Angelus ad Virginem - Through very different means, Stravinsky's setting of the Ave Maria achieves an artlessness similar to Josquin's and a sense of universal rather than personal prayer. A sinuous, chant-like melody line is harmonized very simply to create a touchingly understated short masterpiece. McCreesh writes: “Restricted melodic patterns, formal economy, discipline and homophonic textures reflect Stravinsky's awareness of Eastern Marian iconography. A completely different approach is that of Giles Swayne: the motoric pulsation of his first Magnificat, setting Mary's song of praise after the Annunciation, draws more on African tribal rites than on the European tradition."
Ave Mater Christi - “The most beautiful of all Marian allegories" McCreesh continues, “is that of the rose, symbolizing everything pure and immaculate. But, at the same time, it is the object of our desire - a flesh-and-blood woman." Mouton's Nesciens Mater meditates on the joyful mystery of Jesus' birth, and here the perfection of Mary, the Rose, finds a correspondence in the structure of the work itself: its eight parts disclose a complex quadruple canon, a material perfection in the very nature of the music. After so rarefied a beauty, the medieval English carol Ther is no rose of swych vertu provides refreshment in its lilting three-voice refrains. Howells's A Spotless Rose is a small masterpiece of early 20th-century English church music, evoking in its gently undulating melodic sweep the image of a rose caressed by a soft breeze and, at the end of the work, the shiver of the “cold winter's night". Adès's The Fayrfax Carol is a bittersweet nativity scene shot through with forebodings of Christ's Passion and death, springing from an opening figure which combines a rocking lullaby rhythm with a falling melodic sequence suggestive of weeping and lamentation.
Juxta crucem lacrimosa - The anguish of a mother witnessing her son's death, intimated in the Adès, is fully realized in Palestrina's grave, double-choir setting of the Stabat Mater sequence. This great medieval poem, depicting Mary's sorrow at the foot of the Cross, concludes with a prayer to Mary for intercession. In connecting her human suffering with ours, it reaches to the very heart of Mary's significance to the faithful, a significance realized with stark power in Palestrina's work.

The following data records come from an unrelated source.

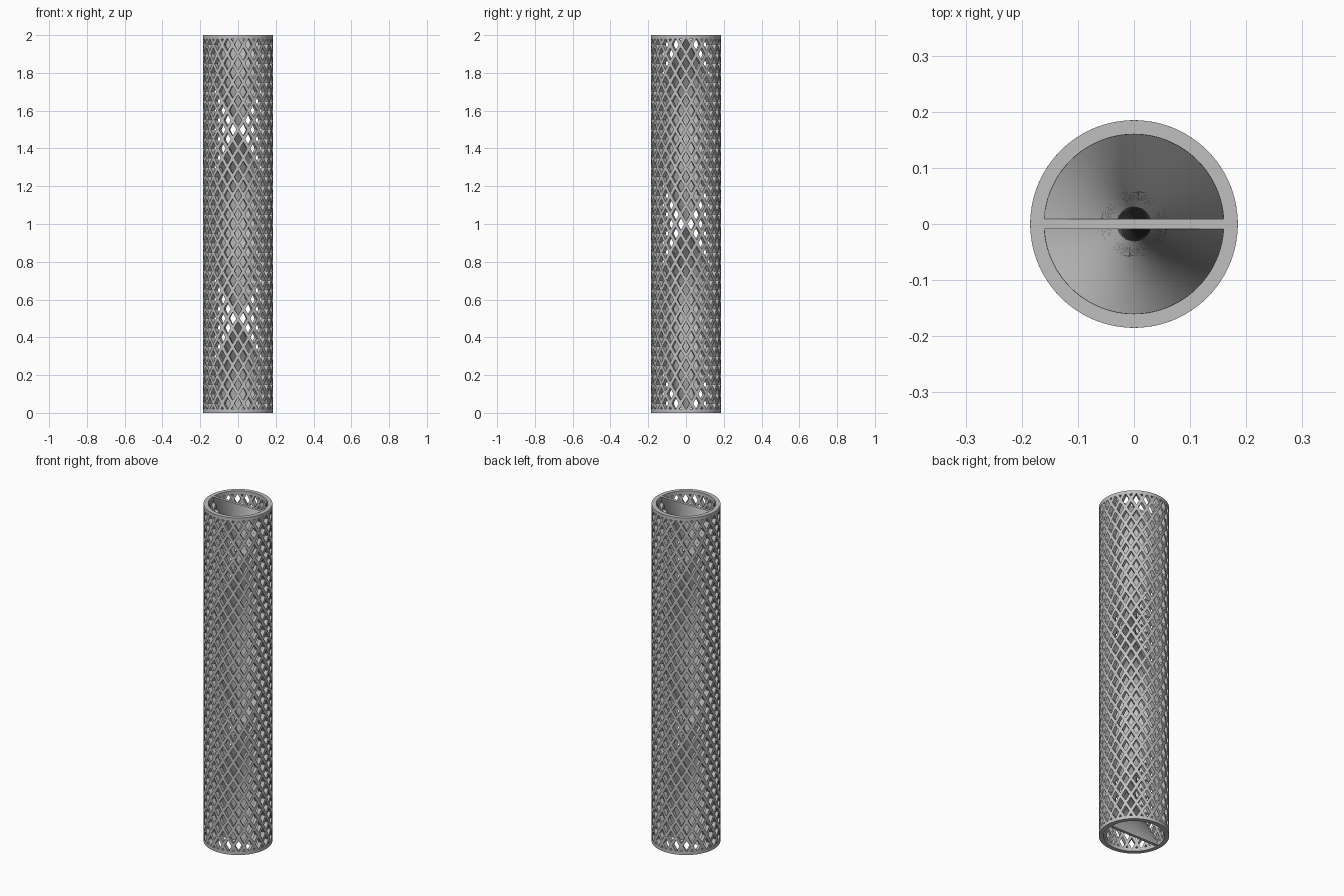
import bpy
import bmesh
from math import sin, cos, pi, radians

cube = bpy.data.objects.get("Cube")
if cube:
    bpy.data.objects.remove(cube, do_unlink=True)

HEIGHT = 2.0
OUTER, INNER = 0.185, 0.16
STRUTS = 20            # struts in each winding direction
STRUT_HALF = radians(2.9)
RIM = 0.02
PLATE_HALF = 0.0085

grey = bpy.data.materials.new("light_grey")
grey.use_nodes = True
colour = (0.52, 0.52, 0.52, 1)
grey.diffuse_color = colour
grey.node_tree.nodes["Principled BSDF"].inputs["Base Color"].default_value = colour


def finish(name, bm):
    """Turn a bmesh into a shaded object."""
    bmesh.ops.recalc_face_normals(bm, faces=bm.faces)
    mesh = bpy.data.meshes.new(name)
    bm.to_mesh(mesh)
    bm.free()
    mesh.materials.append(grey)
    obj = bpy.data.objects.new(name, mesh)
    bpy.context.collection.objects.link(obj)
    bpy.ops.object.select_all(action="DESELECT")
    obj.select_set(True)
    bpy.context.view_layer.objects.active = obj
    bpy.ops.object.shade_smooth_by_angle(angle=radians(35))


def bridge(bm, a, b):
    """Join two loops of equal length with quads."""
    n = len(a)
    for i in range(n):
        bm.faces.new((a[i], a[(i + 1) % n], b[(i + 1) % n], b[i]))


def twist_extrude(bm, section, start, turns, z0, z1, steps):
    """Raise a flat section from z0 to z1, turning it with height."""
    loops = []
    for s in range(steps + 1):
        z = z0 + (z1 - z0) * s / steps
        a = start + turns * 2 * pi * z / HEIGHT
        loops.append([bm.verts.new((x * cos(a) - y * sin(a),
                                    x * sin(a) + y * cos(a), z))
                      for x, y in section])
    for low, high in zip(loops, loops[1:]):
        bridge(bm, low, high)
    bm.faces.new(loops[0])
    bm.faces.new(loops[-1])


# Lattice wall: two opposite families of helical struts
strut = [(r * cos(a), r * sin(a)) for r, a in (
    (INNER, -STRUT_HALF), (OUTER, -STRUT_HALF),
    (OUTER, STRUT_HALF), (INNER, STRUT_HALF))]
for name, turns in (("right_hand_struts", 1), ("left_hand_struts", -1)):
    bm = bmesh.new()
    for k in range(STRUTS):
        twist_extrude(bm, strut, 2 * pi * k / STRUTS, turns,
                      RIM / 2, HEIGHT - RIM / 2, 120)
    finish(name, bm)

# Solid rims at both ends
for name, z in (("bottom_rim", 0), ("top_rim", HEIGHT - RIM)):
    bm = bmesh.new()
    profile = ((INNER, z), (OUTER, z), (OUTER, z + RIM), (INNER, z + RIM))
    count = 120
    rings = [[bm.verts.new((r * cos(2 * pi * i / count),
                            r * sin(2 * pi * i / count), h))
              for r, h in profile] for i in range(count)]
    for i in range(count):
        bridge(bm, rings[i - 1], rings[i])
    finish(name, bm)

# Twisted dividing plate, one full turn, split across its width
bm = bmesh.new()
cuts = 8
reach = INNER + 0.001
xs = [-reach + 2 * reach * i / cuts for i in range(cuts + 1)]
plate = [(x, -PLATE_HALF) for x in xs] + [(x, PLATE_HALF) for x in reversed(xs)]
twist_extrude(bm, plate, 0, 1, 0, HEIGHT, 200)
finish("twisted_plate", bm)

Sancta Maria, ora pro nobis - Pain and anguish are also strongly projected in the vehement cries of MacMillan's Seinte Mari Moder Milde. The text, another medieval English lyric, is an impassioned plea to Mary to “be myn help that I ne fall". Both Grieg's Ave Maris Stella and Bax's Mater ora filium capture a similar sense of yearning, though in a rather more succulent harmonic vein: Grieg luscious but brief, Bax expansively rhapsodic, treating the huge choir in a virtuosic and decidedly orchestral manner. The musical Book of Hours ends with Górecki's Totus tuus. McCreesh writes: “Totus tuus is a work that can be understood by anyone, regardless of nationality or religious background. Its hypnotic power is almost impossible to resist - we cannot help being immersed in the transcendence. It is this total sublimation to the love of the Virgin that is at the heart of so much Marian worship throughout the centuries."
Stabat Mater (8vv) (transcribed & edited by Jon Dixon)